» WHAT THE EXERCISE ASKS: Report the tally of lines in the material below that have the string "center", with no other output.

» RECORDED INFORMATION:
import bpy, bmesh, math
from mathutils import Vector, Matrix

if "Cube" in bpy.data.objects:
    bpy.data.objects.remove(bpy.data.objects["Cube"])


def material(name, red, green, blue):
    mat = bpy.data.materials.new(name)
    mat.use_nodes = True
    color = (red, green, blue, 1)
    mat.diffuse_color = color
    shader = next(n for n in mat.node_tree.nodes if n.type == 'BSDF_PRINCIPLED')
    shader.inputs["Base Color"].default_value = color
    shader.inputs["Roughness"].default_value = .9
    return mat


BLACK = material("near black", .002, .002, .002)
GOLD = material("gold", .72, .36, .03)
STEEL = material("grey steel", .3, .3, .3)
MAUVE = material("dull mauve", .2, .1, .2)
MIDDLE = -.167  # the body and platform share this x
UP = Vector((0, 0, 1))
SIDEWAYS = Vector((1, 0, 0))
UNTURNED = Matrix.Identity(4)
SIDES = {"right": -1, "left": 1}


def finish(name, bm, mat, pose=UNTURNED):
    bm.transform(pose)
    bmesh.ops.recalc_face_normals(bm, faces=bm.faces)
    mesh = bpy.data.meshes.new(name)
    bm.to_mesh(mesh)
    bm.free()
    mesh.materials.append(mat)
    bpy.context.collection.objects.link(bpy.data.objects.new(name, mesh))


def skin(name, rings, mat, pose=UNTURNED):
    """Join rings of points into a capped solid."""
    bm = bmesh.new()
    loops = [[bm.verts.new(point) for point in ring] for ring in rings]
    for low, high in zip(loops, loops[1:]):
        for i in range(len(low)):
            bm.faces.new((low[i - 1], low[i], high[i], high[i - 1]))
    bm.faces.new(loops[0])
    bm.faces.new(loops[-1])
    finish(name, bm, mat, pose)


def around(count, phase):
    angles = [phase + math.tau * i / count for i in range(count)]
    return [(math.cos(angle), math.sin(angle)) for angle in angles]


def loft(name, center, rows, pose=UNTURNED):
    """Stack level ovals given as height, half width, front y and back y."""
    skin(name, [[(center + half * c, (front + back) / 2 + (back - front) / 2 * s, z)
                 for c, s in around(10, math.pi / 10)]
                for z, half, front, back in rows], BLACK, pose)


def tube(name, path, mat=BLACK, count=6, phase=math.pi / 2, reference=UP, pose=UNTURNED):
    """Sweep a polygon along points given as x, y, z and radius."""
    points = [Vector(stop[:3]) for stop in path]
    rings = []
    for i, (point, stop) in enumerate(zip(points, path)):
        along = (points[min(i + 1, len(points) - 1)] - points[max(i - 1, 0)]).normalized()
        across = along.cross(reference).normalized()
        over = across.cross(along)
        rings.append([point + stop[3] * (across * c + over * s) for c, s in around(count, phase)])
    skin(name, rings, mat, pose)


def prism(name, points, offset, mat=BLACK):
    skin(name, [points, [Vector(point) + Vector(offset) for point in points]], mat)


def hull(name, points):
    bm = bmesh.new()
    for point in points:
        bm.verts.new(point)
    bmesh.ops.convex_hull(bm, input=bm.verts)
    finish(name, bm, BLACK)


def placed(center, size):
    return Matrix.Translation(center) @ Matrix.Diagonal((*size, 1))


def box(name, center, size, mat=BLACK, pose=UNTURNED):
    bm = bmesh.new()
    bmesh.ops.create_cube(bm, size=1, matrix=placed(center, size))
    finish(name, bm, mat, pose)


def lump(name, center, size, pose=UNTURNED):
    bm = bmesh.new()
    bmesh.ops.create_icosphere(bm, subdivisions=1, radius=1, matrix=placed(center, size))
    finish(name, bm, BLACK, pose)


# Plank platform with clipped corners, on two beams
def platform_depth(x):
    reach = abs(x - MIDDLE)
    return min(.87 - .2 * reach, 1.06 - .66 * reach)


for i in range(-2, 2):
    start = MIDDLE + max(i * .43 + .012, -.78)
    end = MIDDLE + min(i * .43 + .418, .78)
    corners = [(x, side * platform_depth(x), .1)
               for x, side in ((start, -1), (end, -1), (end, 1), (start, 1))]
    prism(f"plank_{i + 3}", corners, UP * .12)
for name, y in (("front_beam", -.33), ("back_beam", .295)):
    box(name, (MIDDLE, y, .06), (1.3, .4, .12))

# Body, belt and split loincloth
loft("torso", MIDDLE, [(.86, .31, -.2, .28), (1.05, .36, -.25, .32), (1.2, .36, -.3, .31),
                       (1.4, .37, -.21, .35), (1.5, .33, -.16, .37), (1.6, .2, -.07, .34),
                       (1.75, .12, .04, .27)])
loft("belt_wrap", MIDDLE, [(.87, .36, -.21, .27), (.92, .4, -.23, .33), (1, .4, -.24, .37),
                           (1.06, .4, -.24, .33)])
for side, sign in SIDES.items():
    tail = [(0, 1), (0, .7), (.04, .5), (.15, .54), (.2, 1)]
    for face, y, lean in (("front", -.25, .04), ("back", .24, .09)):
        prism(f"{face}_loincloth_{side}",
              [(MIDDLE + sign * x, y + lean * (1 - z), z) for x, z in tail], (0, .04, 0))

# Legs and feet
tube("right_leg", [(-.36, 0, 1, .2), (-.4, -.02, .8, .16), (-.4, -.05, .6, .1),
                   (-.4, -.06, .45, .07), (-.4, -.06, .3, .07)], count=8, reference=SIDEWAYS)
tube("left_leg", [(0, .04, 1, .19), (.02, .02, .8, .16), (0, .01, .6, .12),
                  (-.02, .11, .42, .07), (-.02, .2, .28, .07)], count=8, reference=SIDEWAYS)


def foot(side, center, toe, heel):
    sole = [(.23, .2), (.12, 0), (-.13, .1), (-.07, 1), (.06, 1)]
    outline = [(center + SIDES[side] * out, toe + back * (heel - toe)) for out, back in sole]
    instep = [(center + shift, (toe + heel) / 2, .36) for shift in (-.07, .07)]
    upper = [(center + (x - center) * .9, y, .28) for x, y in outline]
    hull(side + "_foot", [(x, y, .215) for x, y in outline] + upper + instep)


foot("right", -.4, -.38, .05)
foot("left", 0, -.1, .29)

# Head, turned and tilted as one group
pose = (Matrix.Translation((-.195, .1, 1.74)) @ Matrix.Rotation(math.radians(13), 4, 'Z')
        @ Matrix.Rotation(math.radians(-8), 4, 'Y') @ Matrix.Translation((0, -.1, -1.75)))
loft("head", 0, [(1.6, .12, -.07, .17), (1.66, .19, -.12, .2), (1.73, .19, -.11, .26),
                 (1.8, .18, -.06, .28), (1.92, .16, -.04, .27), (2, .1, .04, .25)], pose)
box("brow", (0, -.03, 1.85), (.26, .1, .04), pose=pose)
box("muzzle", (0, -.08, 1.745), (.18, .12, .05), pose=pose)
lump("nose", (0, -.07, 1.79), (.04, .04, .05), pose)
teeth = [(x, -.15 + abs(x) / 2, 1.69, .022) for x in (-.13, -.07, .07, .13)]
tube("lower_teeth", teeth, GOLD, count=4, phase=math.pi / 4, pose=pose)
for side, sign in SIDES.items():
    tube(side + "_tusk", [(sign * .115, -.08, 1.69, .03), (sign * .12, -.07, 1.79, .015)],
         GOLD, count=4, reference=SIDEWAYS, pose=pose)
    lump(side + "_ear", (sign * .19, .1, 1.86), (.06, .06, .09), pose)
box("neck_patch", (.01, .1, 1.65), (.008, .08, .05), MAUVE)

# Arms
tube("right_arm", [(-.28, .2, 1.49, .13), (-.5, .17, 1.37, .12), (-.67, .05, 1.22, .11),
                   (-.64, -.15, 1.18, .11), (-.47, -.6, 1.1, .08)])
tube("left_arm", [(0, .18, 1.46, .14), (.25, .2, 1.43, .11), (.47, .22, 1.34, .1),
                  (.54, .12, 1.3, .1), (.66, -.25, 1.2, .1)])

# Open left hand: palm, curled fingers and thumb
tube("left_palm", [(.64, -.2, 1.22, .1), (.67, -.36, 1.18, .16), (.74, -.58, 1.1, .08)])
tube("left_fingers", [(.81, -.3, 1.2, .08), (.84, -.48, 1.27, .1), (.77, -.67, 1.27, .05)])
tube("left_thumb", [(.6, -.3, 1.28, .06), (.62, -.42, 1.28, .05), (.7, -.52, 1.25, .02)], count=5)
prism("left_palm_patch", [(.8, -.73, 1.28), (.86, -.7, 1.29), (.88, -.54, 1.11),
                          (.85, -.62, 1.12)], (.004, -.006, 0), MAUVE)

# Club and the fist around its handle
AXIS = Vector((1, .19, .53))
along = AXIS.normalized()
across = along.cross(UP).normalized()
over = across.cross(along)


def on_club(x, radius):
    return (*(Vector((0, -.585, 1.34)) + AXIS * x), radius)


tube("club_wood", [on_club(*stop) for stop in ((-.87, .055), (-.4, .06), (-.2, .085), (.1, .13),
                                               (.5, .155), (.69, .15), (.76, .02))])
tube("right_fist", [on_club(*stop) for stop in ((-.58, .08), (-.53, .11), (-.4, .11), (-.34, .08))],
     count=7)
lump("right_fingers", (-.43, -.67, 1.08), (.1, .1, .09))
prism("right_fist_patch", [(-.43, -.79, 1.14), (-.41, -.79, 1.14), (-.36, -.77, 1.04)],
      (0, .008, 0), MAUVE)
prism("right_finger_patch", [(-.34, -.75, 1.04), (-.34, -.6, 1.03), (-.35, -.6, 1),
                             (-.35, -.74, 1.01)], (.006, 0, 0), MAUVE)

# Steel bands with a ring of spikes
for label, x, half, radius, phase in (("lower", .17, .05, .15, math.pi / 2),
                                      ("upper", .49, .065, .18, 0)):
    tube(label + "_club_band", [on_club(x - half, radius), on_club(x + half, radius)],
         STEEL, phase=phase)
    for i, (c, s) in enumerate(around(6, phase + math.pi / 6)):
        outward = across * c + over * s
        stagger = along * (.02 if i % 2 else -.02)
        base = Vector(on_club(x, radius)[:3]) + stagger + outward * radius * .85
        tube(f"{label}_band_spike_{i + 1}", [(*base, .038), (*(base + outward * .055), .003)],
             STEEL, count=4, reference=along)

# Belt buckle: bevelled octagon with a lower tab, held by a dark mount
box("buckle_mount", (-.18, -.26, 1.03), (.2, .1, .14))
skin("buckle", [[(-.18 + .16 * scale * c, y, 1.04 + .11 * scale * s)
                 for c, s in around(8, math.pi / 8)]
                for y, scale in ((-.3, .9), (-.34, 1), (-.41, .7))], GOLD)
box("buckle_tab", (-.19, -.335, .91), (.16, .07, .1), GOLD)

» ANSWER TO THE PROBLEM: 12